**Work to be completed:** Your answer should be every line with the word "range", copied from the data below.

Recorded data
::::

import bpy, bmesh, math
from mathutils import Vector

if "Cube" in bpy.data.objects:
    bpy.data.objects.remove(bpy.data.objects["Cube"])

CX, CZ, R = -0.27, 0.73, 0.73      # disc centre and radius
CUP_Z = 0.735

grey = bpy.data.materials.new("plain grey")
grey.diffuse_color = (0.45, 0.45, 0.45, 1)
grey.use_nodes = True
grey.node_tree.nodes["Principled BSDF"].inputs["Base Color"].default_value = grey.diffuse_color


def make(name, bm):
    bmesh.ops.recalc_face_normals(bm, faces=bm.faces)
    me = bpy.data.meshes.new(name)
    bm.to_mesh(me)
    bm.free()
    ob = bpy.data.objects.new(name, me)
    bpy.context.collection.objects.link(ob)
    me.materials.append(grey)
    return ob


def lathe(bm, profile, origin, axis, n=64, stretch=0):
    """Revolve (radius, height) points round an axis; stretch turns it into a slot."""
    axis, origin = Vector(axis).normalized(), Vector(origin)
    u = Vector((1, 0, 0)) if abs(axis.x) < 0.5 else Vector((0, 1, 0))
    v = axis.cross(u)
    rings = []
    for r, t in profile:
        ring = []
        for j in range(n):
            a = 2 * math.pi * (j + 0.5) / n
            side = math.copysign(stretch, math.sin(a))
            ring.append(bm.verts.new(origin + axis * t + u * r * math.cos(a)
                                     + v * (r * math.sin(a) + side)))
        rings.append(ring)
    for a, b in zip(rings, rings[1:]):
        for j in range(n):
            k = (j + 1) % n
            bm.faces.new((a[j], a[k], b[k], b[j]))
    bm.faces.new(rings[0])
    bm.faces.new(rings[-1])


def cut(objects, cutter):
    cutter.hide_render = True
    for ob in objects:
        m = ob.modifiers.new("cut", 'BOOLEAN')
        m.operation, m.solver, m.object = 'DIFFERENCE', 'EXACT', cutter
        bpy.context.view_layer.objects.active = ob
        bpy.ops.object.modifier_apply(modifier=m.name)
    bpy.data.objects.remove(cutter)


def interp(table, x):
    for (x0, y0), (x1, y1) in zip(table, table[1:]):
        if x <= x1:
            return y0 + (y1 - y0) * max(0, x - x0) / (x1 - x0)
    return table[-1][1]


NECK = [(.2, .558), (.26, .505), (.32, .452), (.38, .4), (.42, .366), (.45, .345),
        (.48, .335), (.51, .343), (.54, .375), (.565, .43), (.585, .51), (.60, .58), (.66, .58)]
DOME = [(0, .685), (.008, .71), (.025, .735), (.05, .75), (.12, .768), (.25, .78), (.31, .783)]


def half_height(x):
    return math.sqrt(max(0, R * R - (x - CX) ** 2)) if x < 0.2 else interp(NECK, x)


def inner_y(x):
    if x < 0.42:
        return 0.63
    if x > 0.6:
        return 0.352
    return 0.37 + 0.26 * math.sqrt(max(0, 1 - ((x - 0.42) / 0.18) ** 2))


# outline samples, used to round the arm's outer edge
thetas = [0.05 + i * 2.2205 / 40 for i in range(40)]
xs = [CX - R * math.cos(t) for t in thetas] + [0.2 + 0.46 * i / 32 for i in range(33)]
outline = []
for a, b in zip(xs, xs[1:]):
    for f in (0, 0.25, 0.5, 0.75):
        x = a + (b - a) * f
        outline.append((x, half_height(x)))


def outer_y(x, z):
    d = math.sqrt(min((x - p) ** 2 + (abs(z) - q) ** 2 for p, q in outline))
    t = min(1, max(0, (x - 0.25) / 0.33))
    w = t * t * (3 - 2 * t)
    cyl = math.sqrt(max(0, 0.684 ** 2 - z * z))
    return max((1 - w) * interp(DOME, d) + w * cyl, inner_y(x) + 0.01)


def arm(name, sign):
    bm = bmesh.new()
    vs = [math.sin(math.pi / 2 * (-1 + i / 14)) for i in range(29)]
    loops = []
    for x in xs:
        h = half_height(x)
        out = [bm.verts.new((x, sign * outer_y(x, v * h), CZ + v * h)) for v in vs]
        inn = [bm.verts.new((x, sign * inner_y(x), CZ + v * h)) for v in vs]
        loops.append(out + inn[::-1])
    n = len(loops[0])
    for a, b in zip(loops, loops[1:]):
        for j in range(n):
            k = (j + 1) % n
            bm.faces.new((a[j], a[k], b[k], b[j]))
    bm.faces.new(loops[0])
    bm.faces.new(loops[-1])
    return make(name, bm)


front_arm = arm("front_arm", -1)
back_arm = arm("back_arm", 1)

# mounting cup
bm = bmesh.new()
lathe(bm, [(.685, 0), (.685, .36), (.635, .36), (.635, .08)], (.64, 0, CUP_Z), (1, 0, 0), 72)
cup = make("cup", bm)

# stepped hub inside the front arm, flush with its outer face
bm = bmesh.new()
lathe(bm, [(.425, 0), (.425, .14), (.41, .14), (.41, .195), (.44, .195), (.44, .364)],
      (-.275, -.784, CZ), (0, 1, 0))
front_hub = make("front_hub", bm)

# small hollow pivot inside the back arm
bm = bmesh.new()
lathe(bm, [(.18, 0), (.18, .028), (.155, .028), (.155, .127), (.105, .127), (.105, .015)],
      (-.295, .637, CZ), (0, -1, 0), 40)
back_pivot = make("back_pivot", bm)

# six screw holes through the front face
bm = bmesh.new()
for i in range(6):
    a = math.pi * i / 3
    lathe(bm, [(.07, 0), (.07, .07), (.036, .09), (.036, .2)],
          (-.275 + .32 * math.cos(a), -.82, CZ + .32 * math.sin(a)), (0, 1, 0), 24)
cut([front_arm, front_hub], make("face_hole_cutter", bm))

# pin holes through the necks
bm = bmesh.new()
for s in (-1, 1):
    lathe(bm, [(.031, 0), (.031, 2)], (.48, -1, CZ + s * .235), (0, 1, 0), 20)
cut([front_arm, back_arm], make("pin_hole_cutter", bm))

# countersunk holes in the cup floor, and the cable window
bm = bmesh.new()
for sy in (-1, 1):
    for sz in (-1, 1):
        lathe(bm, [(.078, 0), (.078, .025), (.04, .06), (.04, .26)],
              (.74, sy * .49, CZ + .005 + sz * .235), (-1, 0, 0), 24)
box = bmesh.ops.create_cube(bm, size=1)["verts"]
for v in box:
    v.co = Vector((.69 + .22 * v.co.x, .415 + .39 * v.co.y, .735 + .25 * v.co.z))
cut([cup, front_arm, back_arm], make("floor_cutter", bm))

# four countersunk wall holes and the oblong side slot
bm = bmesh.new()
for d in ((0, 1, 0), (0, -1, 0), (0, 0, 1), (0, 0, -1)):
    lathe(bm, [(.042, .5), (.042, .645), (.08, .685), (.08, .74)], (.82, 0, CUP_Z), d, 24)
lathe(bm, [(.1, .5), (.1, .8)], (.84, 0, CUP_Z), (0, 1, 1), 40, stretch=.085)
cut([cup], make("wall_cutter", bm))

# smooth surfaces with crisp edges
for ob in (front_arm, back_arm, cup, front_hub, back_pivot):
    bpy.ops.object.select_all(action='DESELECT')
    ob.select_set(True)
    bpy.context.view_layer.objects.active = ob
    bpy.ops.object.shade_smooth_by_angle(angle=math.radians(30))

::::

**Solution to this task:**
        for j in range(n):
        for j in range(n):
thetas = [0.05 + i * 2.2205 / 40 for i in range(40)]
xs = [CX - R * math.cos(t) for t in thetas] + [0.2 + 0.46 * i / 32 for i in range(33)]
    vs = [math.sin(math.pi / 2 * (-1 + i / 14)) for i in range(29)]
        for j in range(n):
for i in range(6):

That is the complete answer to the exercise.